Georgebush.com is well organized and broken down into sub-categories for an easy browsing experience. By clicking on a tab that looks like a file near the top of the page, users can easily read the Presidents accomplishments and views on issues like Jobs & Economy, Compassion (a favorite buzz word of the campaign) & Values, Education, Health Care, Safety & Security and Environment & Energy. The tone of GeorgeBush.com falls directly in line with his personal brand of messaging. He positions himself as a pragmatist of the people, who will lead the nation "with clarity and conviction." In an effort to appeal to his followers, which tend to be conservative and rightwing, certain policy areas are backed by soft music and taglines to elicit a sense of security. "A Plan for a Safer world and More Hopeful America," connects to a downloadable, printable policy sheeta smart feature for visitors who might not like to read online. The "Keep America Strong" tagline is perilously close to Senator Kerrys campaign tagline, "A Stronger America."
Bush also devotes a considerable amount of web-space to slagging his opponent. A prominent box on the home page, "John Kerry: the raw deal" claims Kerry "has been on the wrong side of every national security issue for the past 20 years," an appeal to retain voters in this delicate time of war. The Kerry Media Center employs features like the "Kerry flip flop of the day," and a creative page devoted to Kerry on Iraq, complete with a timeline outlining his "shifting position" using rollover functionality and pop up comments. One wonders what would happen if P&G devoted a section of its site solely to disparaging Unilever.
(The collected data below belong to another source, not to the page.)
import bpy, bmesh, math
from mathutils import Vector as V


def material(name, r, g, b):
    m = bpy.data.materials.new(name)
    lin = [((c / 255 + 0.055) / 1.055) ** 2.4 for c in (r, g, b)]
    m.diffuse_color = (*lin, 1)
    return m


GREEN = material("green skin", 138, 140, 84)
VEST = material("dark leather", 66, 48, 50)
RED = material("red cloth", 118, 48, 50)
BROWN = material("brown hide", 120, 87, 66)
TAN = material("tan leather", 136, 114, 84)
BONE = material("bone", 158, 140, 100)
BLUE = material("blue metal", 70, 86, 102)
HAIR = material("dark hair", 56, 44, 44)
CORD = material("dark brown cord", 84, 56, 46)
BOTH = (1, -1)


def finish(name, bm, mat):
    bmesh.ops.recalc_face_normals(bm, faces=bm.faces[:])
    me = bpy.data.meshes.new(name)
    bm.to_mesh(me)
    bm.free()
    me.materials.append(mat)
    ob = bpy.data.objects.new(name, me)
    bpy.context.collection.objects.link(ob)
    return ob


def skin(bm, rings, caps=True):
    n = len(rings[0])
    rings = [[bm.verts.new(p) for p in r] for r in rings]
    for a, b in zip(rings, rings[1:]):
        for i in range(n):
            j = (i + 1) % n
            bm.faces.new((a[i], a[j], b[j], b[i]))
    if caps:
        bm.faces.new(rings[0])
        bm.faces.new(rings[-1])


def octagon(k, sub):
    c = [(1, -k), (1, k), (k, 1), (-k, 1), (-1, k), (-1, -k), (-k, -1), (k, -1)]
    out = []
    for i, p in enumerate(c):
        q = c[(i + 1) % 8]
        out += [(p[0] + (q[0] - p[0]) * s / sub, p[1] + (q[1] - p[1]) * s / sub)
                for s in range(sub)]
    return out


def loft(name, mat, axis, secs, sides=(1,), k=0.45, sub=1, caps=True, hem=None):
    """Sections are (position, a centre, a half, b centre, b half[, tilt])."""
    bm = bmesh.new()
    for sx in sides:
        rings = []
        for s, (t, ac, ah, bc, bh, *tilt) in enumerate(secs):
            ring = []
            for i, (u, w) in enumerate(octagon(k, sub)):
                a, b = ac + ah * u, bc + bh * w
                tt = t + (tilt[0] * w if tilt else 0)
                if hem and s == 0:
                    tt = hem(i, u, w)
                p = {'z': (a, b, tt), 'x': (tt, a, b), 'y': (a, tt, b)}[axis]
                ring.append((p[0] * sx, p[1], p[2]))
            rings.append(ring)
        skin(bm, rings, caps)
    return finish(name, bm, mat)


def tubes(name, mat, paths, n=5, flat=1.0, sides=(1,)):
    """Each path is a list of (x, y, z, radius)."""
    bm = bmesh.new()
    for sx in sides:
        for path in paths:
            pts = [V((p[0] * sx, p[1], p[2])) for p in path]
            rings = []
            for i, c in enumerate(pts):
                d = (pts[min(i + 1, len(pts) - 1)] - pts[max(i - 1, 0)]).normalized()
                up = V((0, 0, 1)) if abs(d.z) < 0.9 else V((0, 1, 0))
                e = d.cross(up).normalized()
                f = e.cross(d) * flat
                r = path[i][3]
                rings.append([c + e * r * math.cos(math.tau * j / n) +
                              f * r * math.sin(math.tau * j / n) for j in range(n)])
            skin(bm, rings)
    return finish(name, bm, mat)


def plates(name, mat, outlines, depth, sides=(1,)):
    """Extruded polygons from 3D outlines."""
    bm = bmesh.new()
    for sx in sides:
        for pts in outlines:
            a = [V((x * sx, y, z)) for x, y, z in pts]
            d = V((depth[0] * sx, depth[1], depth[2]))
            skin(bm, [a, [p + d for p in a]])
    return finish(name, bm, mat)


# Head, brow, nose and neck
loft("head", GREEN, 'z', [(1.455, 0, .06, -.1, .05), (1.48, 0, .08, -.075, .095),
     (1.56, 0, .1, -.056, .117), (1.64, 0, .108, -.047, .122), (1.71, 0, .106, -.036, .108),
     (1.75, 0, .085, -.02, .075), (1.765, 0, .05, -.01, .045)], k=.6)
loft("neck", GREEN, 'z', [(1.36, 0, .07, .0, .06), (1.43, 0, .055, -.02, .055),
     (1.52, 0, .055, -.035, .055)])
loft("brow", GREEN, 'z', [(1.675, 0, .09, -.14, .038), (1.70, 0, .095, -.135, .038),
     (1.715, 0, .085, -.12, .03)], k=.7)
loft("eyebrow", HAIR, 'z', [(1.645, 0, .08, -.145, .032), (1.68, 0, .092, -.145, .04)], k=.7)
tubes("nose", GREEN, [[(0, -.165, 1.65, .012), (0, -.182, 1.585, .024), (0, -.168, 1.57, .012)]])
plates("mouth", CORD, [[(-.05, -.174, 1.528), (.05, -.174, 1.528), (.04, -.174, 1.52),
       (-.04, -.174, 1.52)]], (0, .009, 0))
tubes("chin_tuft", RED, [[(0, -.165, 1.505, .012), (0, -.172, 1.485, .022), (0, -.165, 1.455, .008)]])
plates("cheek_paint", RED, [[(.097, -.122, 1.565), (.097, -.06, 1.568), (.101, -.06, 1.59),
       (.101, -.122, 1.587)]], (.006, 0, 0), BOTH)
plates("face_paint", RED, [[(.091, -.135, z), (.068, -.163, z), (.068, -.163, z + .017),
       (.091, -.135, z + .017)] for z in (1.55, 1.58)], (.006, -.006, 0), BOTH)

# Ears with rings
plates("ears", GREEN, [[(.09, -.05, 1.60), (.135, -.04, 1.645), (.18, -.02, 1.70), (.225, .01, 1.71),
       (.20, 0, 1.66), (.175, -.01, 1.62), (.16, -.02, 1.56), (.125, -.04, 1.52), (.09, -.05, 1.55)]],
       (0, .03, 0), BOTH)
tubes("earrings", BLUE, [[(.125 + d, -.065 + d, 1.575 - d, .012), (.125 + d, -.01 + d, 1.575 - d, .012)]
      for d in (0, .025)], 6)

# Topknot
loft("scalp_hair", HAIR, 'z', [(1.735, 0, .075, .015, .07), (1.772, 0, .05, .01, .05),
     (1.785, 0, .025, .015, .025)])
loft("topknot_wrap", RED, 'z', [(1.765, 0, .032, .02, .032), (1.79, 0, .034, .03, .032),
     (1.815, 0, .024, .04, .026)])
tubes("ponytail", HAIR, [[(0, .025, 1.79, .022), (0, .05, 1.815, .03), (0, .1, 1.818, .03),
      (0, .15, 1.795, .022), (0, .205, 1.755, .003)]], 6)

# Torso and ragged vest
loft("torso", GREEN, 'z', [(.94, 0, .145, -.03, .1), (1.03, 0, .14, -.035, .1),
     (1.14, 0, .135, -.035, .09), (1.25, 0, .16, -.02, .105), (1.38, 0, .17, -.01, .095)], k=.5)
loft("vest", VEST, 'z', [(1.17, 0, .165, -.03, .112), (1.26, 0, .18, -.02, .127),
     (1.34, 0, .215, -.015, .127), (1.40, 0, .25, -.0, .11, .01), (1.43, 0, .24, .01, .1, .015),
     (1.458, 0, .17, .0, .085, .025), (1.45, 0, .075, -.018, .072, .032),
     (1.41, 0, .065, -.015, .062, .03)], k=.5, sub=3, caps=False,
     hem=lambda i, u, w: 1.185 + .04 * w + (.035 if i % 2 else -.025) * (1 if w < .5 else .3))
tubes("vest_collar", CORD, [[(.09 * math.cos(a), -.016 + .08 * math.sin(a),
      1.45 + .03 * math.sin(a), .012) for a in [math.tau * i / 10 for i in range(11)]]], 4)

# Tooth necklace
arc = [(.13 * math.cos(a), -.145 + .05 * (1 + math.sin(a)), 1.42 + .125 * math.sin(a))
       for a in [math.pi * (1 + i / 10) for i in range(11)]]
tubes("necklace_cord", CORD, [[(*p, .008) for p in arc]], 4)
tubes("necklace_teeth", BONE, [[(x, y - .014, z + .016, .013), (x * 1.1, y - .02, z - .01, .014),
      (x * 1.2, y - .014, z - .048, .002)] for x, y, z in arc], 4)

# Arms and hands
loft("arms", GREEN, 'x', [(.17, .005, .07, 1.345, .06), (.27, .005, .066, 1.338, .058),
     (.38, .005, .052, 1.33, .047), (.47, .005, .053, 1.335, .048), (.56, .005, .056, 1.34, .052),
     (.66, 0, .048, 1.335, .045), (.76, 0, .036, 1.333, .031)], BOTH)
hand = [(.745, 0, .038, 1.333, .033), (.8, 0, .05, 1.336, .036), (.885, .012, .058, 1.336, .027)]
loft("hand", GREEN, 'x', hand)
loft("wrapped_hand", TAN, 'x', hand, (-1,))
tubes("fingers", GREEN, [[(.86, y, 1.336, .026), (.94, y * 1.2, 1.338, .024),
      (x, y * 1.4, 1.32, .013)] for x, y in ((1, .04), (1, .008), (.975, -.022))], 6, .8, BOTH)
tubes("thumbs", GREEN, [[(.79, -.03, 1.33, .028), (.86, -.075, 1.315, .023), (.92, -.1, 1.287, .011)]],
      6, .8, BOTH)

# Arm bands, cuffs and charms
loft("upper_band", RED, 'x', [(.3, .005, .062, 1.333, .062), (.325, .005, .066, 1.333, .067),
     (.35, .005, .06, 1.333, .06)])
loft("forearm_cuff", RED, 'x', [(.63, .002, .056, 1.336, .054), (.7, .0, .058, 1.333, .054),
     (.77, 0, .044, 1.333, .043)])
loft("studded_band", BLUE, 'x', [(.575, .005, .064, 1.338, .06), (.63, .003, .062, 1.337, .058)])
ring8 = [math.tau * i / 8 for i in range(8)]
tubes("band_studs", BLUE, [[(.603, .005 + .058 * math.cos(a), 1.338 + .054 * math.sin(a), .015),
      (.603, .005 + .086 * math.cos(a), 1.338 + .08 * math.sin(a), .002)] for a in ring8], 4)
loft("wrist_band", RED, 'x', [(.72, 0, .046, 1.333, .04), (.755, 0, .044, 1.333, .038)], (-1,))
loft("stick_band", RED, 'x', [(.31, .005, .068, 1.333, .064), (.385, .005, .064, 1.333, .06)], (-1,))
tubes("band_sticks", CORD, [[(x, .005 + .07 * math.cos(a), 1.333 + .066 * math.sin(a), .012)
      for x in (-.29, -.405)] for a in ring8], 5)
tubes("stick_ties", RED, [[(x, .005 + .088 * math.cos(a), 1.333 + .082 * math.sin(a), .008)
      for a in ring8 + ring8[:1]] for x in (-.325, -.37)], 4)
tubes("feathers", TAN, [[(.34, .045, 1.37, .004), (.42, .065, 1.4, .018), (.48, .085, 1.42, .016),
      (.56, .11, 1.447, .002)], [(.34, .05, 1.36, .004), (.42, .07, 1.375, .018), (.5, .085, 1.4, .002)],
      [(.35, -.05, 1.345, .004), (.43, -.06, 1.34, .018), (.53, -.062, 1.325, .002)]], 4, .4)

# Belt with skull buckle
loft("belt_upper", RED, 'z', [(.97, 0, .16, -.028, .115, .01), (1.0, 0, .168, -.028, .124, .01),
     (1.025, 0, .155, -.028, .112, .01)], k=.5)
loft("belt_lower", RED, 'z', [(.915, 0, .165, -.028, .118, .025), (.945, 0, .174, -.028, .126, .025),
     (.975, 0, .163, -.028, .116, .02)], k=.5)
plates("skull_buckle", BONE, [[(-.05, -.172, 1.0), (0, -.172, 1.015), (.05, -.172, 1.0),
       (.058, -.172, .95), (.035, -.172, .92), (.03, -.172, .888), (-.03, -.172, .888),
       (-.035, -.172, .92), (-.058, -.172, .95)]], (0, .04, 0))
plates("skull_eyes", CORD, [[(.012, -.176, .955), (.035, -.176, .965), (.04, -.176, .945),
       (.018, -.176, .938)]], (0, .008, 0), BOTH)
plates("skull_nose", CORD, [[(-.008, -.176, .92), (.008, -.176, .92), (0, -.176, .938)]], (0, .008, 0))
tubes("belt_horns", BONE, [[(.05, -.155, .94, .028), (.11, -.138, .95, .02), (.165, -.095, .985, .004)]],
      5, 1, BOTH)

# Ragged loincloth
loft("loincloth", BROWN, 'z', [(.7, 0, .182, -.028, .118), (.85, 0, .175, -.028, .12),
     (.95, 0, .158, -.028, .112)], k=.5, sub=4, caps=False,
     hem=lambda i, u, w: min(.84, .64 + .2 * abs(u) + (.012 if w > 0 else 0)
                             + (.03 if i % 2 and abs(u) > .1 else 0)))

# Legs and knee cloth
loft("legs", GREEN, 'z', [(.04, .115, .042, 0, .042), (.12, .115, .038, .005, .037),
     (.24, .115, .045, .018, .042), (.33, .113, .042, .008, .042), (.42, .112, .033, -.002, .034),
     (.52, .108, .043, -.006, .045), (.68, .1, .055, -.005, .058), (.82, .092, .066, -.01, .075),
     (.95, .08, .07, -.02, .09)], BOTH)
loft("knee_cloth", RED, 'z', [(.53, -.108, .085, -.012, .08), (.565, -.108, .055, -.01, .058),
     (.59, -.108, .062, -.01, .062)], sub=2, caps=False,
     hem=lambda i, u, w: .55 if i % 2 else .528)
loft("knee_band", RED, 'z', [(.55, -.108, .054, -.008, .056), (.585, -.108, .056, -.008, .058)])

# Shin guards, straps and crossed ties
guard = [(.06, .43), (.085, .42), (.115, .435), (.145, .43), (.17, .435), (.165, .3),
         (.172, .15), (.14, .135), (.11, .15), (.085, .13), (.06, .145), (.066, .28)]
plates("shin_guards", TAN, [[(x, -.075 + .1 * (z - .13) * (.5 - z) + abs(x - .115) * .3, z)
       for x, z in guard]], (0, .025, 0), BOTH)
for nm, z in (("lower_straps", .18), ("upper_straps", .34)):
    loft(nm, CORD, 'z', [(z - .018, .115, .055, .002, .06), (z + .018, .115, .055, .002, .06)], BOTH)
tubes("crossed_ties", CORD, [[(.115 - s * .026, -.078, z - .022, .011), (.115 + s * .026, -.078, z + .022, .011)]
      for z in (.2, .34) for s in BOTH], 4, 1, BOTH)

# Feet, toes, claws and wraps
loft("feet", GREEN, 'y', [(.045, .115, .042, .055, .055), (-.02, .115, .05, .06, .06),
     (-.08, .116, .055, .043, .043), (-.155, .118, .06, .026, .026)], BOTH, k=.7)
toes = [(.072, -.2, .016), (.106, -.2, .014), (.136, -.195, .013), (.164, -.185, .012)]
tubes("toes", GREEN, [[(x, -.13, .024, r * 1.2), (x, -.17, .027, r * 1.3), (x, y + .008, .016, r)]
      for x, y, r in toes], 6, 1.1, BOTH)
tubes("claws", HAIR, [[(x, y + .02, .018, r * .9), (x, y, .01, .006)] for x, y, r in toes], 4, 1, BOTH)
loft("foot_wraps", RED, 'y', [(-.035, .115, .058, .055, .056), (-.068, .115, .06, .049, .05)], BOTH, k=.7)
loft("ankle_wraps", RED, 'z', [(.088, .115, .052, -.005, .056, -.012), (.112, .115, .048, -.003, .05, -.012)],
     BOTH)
JohnKerry.com falls right in line with the candidates assertive debate style and campaign pitch. He positions himself as an intellectual people person who will come in and right the wrongs of the President, but he doesnt expend as much energy attacking his opponents shortcomings online. His anti-Bush page, "W stands for Wrong," outlines the negatives in President Bush's policies using the word "wrong" in front of issues like "Wrong on Iraq," "Wrong on the Economy," "Wrong on Healthcare," "Wrong for Women," and the list goes on. Each issue page outlines how Bush has fallen short on a certain issue, but there is also prominently placed information in readable and pdf versions on exactly how the Kerry-Edwards team plans to make the wrong righta smart, proactive approach.
Those looking to understand Senator Kerrys stance on issues are well serviced by the comprehensive information available on his website. His policy content is organized by topic on the left navigation bar, just below his personal information. The overall messaging extrapolates on the "A Stronger America" tag, using terms like "Stronger American Families," and "A Cleaner Environment" to begin his outline on how he would improve the country. In other instances, Kerry uses more goal oriented language such as "World Class Education for All" and "Affordable Healthcare for All" action terms that might appeal to voters. The Democratic party area, "Take Action" is where users can volunteer, make a contribution, plan a house party or find a nearby event by simply entering a ZIP Codea nice feature.
Ironically, JohnKerry.com and GeorgeBush.com have a myriad of similarities when it comes to look and feel (Americana) and site content organization. Both candidates come out slugging online, even in subtle waysBush as the no-nonsense everyman and Kerry as the educated, genteel diplomat. As far as branding is concerned, like the candidates stump speeches, these websites communicate exactly what their respective namesakes' brands are about.